This study used naturalistic driving data sets to examine whether driver adaptation took place when drivers of light vehicles and commercial motor vehicles were talking on a cell phone. The data set was based on naturalistic driving data from 204 drivers who each took part in the study for 31 days (on average) from February 2011 to November 2011. Data acquisition systems were installed in the vehicles owned by the participants. To examine whether talking on a cell phone impacted driving, a baseline epoch was sampled 30 seconds prior to the start of the first visual-manual cell phone subtask that was contiguous to the sampled call (e.g., reaching for the cell phone, dialing a number).
The mean age of participants was 41 years, and the majority (63%) were females.
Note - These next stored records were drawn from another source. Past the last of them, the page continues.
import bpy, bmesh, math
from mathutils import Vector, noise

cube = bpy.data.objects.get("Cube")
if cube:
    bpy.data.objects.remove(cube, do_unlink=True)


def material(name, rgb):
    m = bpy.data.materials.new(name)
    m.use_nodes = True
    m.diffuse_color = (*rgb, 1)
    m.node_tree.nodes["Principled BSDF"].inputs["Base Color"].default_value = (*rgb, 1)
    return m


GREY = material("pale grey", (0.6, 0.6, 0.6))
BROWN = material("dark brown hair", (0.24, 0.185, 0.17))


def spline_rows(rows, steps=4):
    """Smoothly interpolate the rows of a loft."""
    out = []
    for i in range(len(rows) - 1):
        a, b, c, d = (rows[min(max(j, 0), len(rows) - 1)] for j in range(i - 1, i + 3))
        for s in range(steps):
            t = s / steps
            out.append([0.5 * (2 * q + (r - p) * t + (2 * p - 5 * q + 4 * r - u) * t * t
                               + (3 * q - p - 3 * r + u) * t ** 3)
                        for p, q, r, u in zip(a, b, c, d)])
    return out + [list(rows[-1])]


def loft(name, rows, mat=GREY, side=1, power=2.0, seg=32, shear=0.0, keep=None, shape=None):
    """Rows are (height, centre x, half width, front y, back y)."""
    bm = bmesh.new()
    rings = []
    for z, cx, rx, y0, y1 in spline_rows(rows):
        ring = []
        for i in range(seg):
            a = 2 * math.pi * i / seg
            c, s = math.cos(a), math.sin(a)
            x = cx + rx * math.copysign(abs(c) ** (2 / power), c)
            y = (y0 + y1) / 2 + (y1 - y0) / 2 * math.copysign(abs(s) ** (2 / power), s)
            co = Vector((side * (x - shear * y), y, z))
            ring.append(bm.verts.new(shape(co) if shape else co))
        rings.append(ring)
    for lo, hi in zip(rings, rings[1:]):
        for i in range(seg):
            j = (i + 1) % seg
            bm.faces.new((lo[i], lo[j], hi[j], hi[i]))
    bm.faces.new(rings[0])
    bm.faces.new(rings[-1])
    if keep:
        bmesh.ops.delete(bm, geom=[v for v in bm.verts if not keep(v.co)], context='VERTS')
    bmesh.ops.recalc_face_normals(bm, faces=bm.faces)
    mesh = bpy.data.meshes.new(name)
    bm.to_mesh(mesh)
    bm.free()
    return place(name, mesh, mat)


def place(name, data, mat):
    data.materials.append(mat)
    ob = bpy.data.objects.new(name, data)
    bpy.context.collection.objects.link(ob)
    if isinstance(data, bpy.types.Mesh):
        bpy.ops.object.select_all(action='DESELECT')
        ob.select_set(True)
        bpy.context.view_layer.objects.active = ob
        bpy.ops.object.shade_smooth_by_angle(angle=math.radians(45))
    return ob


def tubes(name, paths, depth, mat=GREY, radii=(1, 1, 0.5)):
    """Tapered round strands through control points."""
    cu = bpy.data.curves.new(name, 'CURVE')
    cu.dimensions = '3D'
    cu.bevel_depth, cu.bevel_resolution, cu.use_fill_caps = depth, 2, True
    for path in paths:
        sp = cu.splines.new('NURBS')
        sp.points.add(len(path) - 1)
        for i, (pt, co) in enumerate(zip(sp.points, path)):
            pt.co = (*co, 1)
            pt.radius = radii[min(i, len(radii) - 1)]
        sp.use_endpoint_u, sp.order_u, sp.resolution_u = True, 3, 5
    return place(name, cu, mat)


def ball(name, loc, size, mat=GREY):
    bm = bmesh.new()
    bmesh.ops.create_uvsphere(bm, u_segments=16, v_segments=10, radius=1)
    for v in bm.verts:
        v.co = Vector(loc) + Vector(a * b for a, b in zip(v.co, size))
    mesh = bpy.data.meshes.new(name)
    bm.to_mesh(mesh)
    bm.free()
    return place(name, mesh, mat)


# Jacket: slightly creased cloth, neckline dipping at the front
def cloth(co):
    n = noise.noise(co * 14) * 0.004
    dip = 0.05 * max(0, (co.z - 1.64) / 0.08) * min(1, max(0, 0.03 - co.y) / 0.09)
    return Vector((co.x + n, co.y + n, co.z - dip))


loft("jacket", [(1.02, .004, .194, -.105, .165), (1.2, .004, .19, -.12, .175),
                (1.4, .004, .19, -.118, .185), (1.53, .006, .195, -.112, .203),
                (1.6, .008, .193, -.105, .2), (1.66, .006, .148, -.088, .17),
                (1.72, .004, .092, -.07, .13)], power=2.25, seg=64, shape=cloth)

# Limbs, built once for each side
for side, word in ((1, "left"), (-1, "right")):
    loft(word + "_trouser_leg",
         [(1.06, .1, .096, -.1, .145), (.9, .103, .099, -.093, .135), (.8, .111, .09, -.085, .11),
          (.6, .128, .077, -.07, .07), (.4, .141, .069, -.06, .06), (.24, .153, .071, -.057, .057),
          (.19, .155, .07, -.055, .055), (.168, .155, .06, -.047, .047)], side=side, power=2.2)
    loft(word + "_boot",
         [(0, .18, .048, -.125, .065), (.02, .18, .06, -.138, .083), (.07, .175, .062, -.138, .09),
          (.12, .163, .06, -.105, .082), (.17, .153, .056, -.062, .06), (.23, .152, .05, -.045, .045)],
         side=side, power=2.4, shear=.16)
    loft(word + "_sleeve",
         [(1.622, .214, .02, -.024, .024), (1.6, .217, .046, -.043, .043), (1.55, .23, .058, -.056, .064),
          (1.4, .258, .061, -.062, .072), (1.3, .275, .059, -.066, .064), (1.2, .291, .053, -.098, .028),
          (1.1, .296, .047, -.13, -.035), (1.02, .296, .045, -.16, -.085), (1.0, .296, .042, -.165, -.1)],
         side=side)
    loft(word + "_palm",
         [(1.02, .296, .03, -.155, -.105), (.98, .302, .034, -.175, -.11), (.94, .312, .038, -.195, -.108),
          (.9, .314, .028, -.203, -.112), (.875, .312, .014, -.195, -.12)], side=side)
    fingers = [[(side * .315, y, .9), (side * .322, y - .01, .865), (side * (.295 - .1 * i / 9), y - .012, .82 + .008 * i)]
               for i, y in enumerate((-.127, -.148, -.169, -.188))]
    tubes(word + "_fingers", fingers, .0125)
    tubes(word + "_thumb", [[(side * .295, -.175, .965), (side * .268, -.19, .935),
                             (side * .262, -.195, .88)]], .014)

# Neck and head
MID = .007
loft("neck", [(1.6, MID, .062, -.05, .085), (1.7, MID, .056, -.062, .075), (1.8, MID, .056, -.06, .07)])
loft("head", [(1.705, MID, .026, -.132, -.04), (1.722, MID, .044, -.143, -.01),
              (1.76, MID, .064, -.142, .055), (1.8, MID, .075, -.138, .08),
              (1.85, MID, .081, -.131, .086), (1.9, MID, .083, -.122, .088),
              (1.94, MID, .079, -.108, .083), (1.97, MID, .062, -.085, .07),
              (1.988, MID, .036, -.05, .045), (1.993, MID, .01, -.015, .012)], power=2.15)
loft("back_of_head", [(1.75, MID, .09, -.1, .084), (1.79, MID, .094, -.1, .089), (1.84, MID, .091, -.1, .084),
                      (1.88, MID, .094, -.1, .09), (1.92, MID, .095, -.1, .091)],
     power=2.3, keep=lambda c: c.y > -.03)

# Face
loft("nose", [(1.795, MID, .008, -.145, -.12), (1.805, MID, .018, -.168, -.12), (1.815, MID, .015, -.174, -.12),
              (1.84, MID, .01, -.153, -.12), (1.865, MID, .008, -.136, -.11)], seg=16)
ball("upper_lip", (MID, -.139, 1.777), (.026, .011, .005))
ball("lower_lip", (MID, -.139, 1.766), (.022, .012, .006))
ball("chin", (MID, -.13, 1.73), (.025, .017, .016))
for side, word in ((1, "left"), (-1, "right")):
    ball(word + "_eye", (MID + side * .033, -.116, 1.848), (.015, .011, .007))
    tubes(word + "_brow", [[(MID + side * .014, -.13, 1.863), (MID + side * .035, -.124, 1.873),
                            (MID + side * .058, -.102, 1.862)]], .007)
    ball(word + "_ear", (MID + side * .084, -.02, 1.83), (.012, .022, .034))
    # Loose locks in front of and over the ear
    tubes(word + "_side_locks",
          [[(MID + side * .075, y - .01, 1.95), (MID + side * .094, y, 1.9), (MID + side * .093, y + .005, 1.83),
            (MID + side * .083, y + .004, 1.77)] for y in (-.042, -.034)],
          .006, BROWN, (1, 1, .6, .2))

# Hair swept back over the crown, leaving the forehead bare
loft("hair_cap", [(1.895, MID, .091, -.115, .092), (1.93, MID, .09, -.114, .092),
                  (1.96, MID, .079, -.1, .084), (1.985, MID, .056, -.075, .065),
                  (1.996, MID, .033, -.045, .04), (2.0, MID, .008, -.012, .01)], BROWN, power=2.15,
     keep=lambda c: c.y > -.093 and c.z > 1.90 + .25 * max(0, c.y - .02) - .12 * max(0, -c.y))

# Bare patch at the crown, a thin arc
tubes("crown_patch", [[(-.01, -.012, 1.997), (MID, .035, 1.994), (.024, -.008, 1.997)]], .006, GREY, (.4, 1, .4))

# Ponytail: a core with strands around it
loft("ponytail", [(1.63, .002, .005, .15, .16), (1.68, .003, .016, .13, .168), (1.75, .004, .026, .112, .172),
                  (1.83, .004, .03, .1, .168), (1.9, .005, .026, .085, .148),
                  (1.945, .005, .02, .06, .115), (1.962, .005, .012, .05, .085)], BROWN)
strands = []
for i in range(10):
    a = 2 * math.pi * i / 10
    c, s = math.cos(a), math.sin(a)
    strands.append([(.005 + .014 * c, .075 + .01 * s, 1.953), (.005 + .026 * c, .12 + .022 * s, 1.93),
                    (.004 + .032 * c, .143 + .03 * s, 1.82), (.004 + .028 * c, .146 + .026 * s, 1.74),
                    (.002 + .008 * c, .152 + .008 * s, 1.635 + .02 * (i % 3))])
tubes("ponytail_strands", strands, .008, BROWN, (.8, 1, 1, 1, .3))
Of the 204 drivers, 191 provided their cell phone records (94%). Phone records were cross-referenced with driving data to confirm whether a participant was driving during the time of the phone call. This cross-check determined that 187 drivers (92%) had calls placed or received while their vehicles were in operation (N=14,754).
Results indicated that driver headway to a lead vehicle did not differ despite commercial motor vehicles drivers significantly increasing their speeds by 4 km/h (2.5 mph) when talking on a cell phone. However, commercial motor vehicles drivers changed lanes significantly less and light-vehicle drivers unintentionally departed their lanes significantly less when talking on a cell phone. Overall, the observed performance changes were not substantial.
Fitch, G. M., Grove, K., Hanowski, R. J., & Perez, M. A. (2014). Compensatory behavior of drivers when conversing on a cell phone: Investigation with naturalistic driving data. Transportation research record, 2434(1), 1-8.